For many of us in the Northern Hemisphere it is winter, so a good time to close the curtains, gather round the fire and tell stories that make the blood run cold and the hairs on the back of your neck rise in horror. And this is one such story.
It was a peaceful day in the international company’s computer operations centre until, at 13.07, the monitoring … Read More → "A Tale to Make Your Blood Run Cold"
Watching the tech industry over the last few decades, it’s easy to come to the conclusion that all of the inventions have come solely through the efforts of single-minded entrepreneurs determined to win, even if it means losing in the attempt.
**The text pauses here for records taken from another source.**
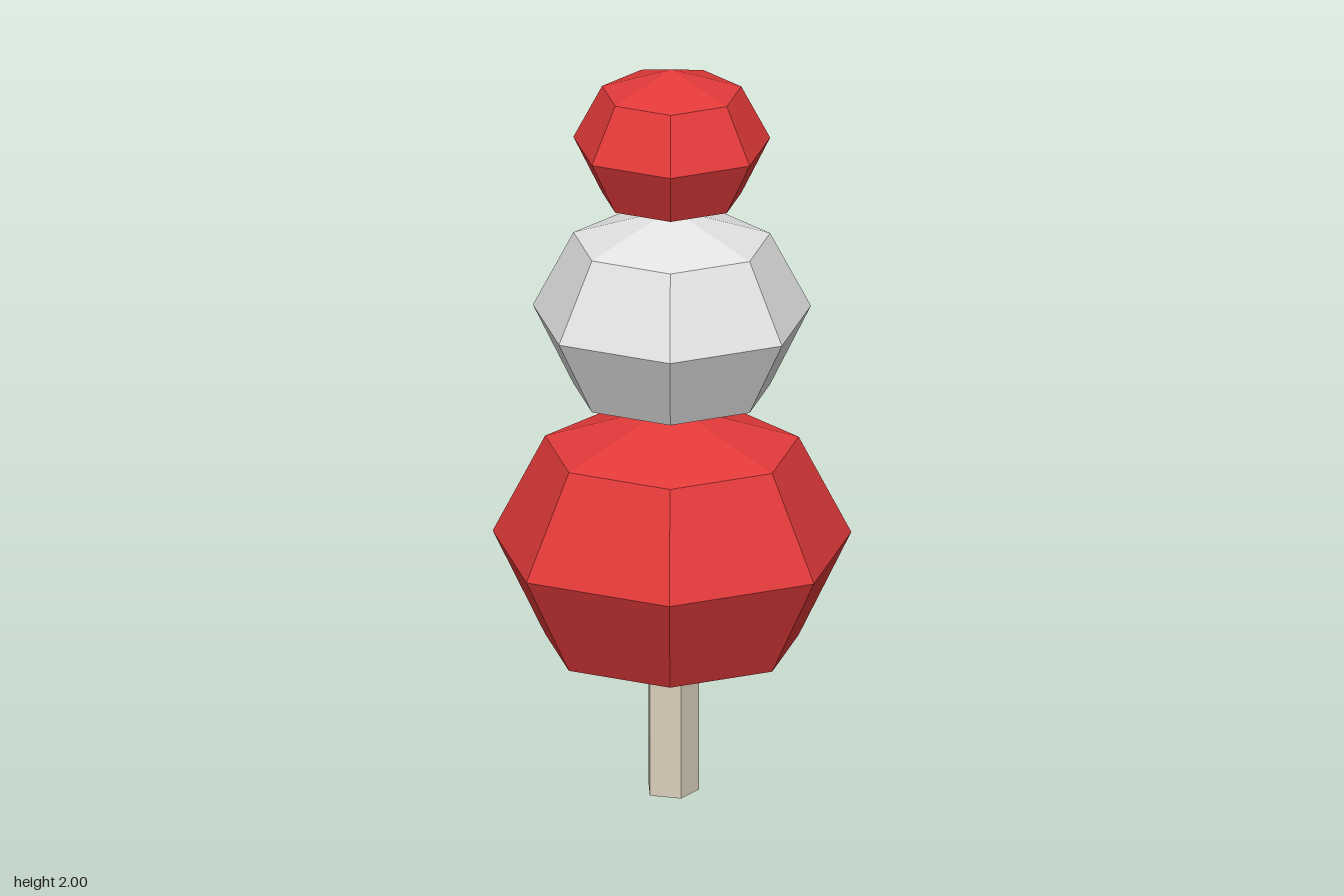
import * as THREE from 'three';

export function createModel() {
  const group = new THREE.Group();
  const make = (name, hex) => {
    const m = new THREE.MeshStandardMaterial({ color: hex, flatShading: true });
    m.name = name;
    return m;
  };
  const red = make('red', 0xe33a3a);
  const pale = make('pale grey', 0xe3e3e3);
  const wood = make('wood', 0xdbd1be);
  const axisZ = -0.025; // the odd-sided balls sit slightly back so the bounds are centred

  const add = (name, geometry, material, y) => {
    const mesh = new THREE.Mesh(geometry, material);
    mesh.name = name;
    mesh.position.set(0, y, axisZ);
    group.add(mesh);
  };

  // Squashed seven-sided balls with one corner facing the front
  const balls = [
    ['lowerBall', 0.481, 0.389, 0.68, red],
    ['middleBall', 0.373, 0.297, 1.316, pale],
    ['topBall', 0.264, 0.209, 1.791, red],
  ];
  for (const [name, radius, halfHeight, y, material] of balls) {
    const ball = new THREE.SphereGeometry(radius, 7, 4, Math.PI / 2);
    ball.scale(1, halfHeight / radius, 1);
    add(name, ball, material, y);
  }

  // Five-sided stick, its top buried in the lower ball
  add('stick', new THREE.CylinderGeometry(0.072, 0.072, 0.4, 5), wood, 0.2);

  return group;
}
While lots of that has happened, this worldview, just like the notion that the Wild West was won solely by rugged individualists with no help from anyone, … Read More → "Policy and Regulations in the IoT World"
We all know that security (or at least talking about it) is all the rage, although most of that attention relates to software. But hardware too? Yes, hardware too. However, today, we’re not going to talk about hardware that’s providing security to something else; we want to talk about protecting the hardware itself as intellectual property (IP).
Reverse engineering by companies like Read More → "The Cat-and-Mouse World of Logic Camouflage"
This week’s episode of Fish Fry covers the world of embedded design open standards and modules, a new security IC, and the science behind swearing. Jerry Gipper (Executive Director at VITA) joins us to discuss how VITA evolved from a simple VMEbus users group to the unique collaboration between suppliers and users it is today. We’ll discuss the future of VME and VPX technology, and why open … Read More → "Why Blank Slates Don’t Work"
Spectre and Meltdown are possibly the most important (and interesting) security vulnerabilities discovered in the past two decades. Because they capitalize on weaknesses in commonly-used architectural features in many processors, they span numerous vendors, processors, and just about every type of computing device. Billions of processors deployed over the past two decades could be vulnerable.
The EE Journal editorial team is working to bring you the “engineer’ … Read More → "Spectre and Meltdown Continuing Coverage"
OK, I’ve got to say something. Within the past week, I’ve seen numerous examples of companies trying to profiteer from the panic surrounding Spectre and Meltdown – and generating even more panic in the process. In my view, this is unethical and irresponsible. As engineers, this kind of corporate behavior damages public trust in our profession, in our work, and in us personally. We have to do all … Read More → "Profiteering from Spectre and Meltdown"